*** Records for processing ***

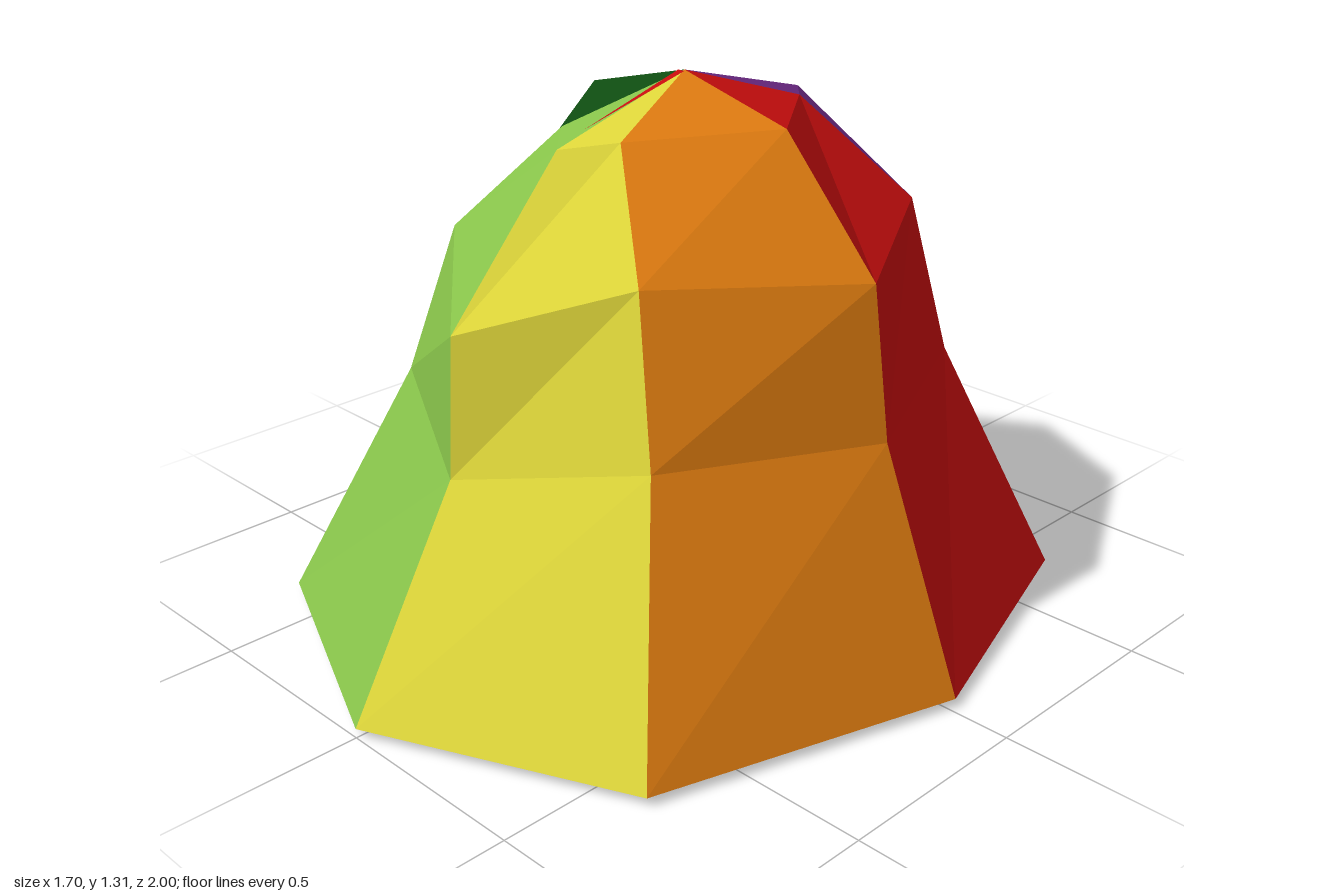
import * as THREE from 'three';

const paint = (name, color) => {
  const m = new THREE.MeshStandardMaterial({ color });
  m.name = name;
  return m;
};

// Flat-shaded mesh from a list of polygons (corners counter-clockwise from outside)
function facets(name, polys, material) {
  const pos = [];
  for (const p of polys) {
    for (let i = 1; i < p.length - 1; i++) pos.push(...p[0], ...p[i], ...p[i + 1]);
  }
  const g = new THREE.BufferGeometry();
  g.setAttribute('position', new THREE.Float32BufferAttribute(pos, 3));
  g.computeVertexNormals();
  const mesh = new THREE.Mesh(g, material);
  mesh.name = name;
  return mesh;
}

const lerp = (a, b, t) => a.map((v, i) => v + (b[i] - v) * t);

// Seam profiles from hem to crown, as [x, y, z]
const APEX = [0, 1.305, -0.01];
const front = [[0, 0.02, 1], [0, 0.52, 0.71], [0, 0.85, 0.69], [0, 1.195, 0.38], APEX];
const frontDiagonal = [[0.625, 0.02, 0.725], [0.41, 0.6, 0.5], [0.305, 0.965, 0.43], [0.095, 1.21, 0.28], APEX];
const side = [[0.85, 0.02, -0.015], [0.625, 0.575, -0.015], [0.575, 0.935, -0.015], [0.31, 1.225, -0.015], APEX];
const backDiagonal = [[0.625, 0.02, -0.69], [0.41, 0.6, -0.5], [0.315, 0.97, -0.465], [0.09, 1.21, -0.305], APEX];
const back = [[0, 0.02, -1], [0, 0.535, -0.755], [0, 0.85, -0.72], [0, 1.2, -0.4], APEX];
const mirror = (seam) => seam.map(([x, y, z]) => [-x, y, z]);
const seams = [front, frontDiagonal, side, backDiagonal, back,
  mirror(backDiagonal), mirror(side), mirror(frontDiagonal)];

// Push a seam inward along its normal to make the lining
function inset(seam, t) {
  return seam.map((p, i) => {
    if (i === seam.length - 1) return [p[0], p[1] - t, p[2]];
    const a = seam[Math.max(i - 1, 0)], b = seam[i + 1];
    const dr = Math.hypot(b[0], b[2]) - Math.hypot(a[0], a[2]);
    const dy = b[1] - a[1], len = Math.hypot(dr, dy);
    const r = Math.hypot(p[0], p[2]);
    const k = (r - t * dy / len) / r;
    return [p[0] * k, p[1] + t * dr / len, p[2] * k];
  });
}

export function createModel() {
  const group = new THREE.Group();
  group.name = 'panelledBell';

  const red = paint('red', 0xc80e0e);
  const panels = [
    ['frontLeftPanel', paint('yellow', 0xdfd73a)],
    ['leftFrontPanel', paint('orange', 0xdc7a10)],
    ['leftBackPanel', red],
    ['backLeftPanel', paint('purple', 0x6a2882)],
    ['backRightPanel', paint('blue', 0x2610d6)],
    ['rightBackPanel', paint('teal', 0x11cdbc)],
    ['rightFrontPanel', paint('dark green', 0x0f4d11)],
    ['frontRightPanel', paint('lime', 0x88c44a)],
  ];
  const inner = seams.map((s) => inset(s, 0.045));
  const lining = [], hem = [];

  panels.forEach(([name, material], i) => {
    const j = (i + 1) % 8;
    const a = seams[i], b = seams[j], c = inner[i], d = inner[j];
    const outer = [];
    for (let k = 0; k < 3; k++) {
      outer.push([a[k], b[k], b[k + 1], a[k + 1]]);
      lining.push([c[k], c[k + 1], d[k + 1], d[k]]);
    }
    lining.push([c[3], c[4], d[3]]);
    hem.push([c[0], d[0], b[0], a[0]]);
    if (name === 'backRightPanel') {
      // The neighbouring teal reaches across the crown of this panel
      const p = lerp(a[3], APEX, 0.54), q = lerp(b[3], APEX, 0.4);
      outer.push([a[3], b[3], q, p]);
      group.add(facets('tealCrownCorner', [[p, q, APEX]], panels[5][1]));
    } else {
      outer.push([a[3], b[3], APEX]);
    }
    group.add(facets(name, outer, material));
  });

  group.add(facets('lining', lining, red));
  group.add(facets('hem', hem, red));

  // Narrow red slit down the front of the crown
  group.add(facets('crownSlit', [
    [[-0.01, 1.305, 0], [0, 1.224, 0.3], [0.01, 1.305, 0]],
  ], red));
  return group;
}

*** End of Records for processing ***

▶ [Exercise directions] All that is needed is the exact run of lines from the start of the material above through the one containing "1.225, -0.015], APEX];", pictures left out.

▶ [Solved exercise]
import * as THREE from 'three';

const paint = (name, color) => {
  const m = new THREE.MeshStandardMaterial({ color });
  m.name = name;
  return m;
};

// Flat-shaded mesh from a list of polygons (corners counter-clockwise from outside)
function facets(name, polys, material) {
  const pos = [];
  for (const p of polys) {
    for (let i = 1; i < p.length - 1; i++) pos.push(...p[0], ...p[i], ...p[i + 1]);
  }
  const g = new THREE.BufferGeometry();
  g.setAttribute('position', new THREE.Float32BufferAttribute(pos, 3));
  g.computeVertexNormals();
  const mesh = new THREE.Mesh(g, material);
  mesh.name = name;
  return mesh;
}

const lerp = (a, b, t) => a.map((v, i) => v + (b[i] - v) * t);

// Seam profiles from hem to crown, as [x, y, z]
const APEX = [0, 1.305, -0.01];
const front = [[0, 0.02, 1], [0, 0.52, 0.71], [0, 0.85, 0.69], [0, 1.195, 0.38], APEX];
const frontDiagonal = [[0.625, 0.02, 0.725], [0.41, 0.6, 0.5], [0.305, 0.965, 0.43], [0.095, 1.21, 0.28], APEX];
const side = [[0.85, 0.02, -0.015], [0.625, 0.575, -0.015], [0.575, 0.935, -0.015], [0.31, 1.225, -0.015], APEX];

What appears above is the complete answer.